Can a baby survive on goat milk?
A baby under 1 year of age can not survive on fresh goat’s milk as it is very high in protein. But there is no reason why your infant could not survive and thrive on a goat milk-based formula.
Is goats milk suitable for babies with eczema?
If you decide to research this point you will find some claims that it can help to reduce the severity of eczema and reflux in infants. But solid research to back these claims is definitely lacking.
Where can I buy goats milk for babies?
Fresh goat’s milk can be purchased in health food stores and almost every supermarket will stock it.
If you are trying to purchase a goat milk-based infant formula, this may be more difficult to find in your local supermarkets. It is available to purchase online and from some health food and pharmacies.
The Final Thought
Whether you choose to breastfeed, formula feed, use soy-based formula or cow milk-based formula the important thing is that your baby is fed and that your feeding choice meets all their nutritional needs.

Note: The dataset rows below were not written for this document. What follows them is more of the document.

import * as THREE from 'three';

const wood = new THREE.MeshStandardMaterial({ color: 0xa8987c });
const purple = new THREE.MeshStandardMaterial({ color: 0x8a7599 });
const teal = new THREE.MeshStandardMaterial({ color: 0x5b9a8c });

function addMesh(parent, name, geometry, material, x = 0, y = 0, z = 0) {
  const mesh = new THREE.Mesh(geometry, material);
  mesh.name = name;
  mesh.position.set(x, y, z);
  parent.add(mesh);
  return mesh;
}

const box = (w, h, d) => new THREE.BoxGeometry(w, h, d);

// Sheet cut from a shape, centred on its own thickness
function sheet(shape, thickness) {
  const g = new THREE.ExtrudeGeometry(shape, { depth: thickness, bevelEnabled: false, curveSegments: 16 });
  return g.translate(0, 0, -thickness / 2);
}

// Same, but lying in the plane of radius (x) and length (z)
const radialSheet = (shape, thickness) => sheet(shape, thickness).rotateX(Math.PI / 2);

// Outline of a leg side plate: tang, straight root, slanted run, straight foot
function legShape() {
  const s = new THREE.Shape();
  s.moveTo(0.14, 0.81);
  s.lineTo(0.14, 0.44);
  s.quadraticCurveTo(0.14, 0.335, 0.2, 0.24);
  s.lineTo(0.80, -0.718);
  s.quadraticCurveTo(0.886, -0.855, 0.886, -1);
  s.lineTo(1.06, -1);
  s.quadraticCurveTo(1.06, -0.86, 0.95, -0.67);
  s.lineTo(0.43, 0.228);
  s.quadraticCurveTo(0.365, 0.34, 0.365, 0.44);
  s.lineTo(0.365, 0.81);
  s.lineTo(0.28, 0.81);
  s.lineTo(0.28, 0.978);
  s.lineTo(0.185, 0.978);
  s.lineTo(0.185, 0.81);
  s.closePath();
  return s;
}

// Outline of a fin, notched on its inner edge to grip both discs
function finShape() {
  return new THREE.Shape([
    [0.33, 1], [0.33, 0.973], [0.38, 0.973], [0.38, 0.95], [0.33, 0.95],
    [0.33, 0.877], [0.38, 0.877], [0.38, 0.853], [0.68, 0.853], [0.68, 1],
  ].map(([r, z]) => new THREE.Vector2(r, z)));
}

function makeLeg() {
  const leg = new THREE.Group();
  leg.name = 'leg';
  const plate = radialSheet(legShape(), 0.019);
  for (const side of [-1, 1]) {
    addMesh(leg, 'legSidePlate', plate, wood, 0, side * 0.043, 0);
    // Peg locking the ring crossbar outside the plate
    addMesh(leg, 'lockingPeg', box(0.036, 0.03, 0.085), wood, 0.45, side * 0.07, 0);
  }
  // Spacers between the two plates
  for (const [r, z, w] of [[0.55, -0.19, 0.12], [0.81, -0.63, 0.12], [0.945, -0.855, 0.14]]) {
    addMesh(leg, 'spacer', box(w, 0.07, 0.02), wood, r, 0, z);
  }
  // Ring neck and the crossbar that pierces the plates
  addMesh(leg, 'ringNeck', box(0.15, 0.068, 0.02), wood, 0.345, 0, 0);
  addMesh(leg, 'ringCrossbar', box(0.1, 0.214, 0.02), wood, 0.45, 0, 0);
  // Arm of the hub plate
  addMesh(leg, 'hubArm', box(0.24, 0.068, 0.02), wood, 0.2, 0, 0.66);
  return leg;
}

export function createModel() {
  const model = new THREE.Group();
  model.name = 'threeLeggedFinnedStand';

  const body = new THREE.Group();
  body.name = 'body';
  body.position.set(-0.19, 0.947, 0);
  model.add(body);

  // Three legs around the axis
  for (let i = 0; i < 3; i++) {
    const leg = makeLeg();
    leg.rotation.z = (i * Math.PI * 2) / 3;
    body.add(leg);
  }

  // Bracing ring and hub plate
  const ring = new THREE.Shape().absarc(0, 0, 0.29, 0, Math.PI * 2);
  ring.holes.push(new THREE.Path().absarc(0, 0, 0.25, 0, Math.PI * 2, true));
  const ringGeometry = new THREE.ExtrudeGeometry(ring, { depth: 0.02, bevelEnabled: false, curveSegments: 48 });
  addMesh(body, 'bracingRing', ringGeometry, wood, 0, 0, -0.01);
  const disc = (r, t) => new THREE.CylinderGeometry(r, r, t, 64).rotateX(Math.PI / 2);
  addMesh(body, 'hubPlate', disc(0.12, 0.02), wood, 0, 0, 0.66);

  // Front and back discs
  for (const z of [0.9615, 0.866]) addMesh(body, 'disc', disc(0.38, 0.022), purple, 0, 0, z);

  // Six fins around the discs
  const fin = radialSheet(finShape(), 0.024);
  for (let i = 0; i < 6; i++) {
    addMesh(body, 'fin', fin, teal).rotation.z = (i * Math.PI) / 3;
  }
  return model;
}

People have very strong opinions on how babies should be fed but formula or breastfeeding it really doesn’t matter as long as you are doing the best for your baby. After all, nobody knows your little one’s issues as you do!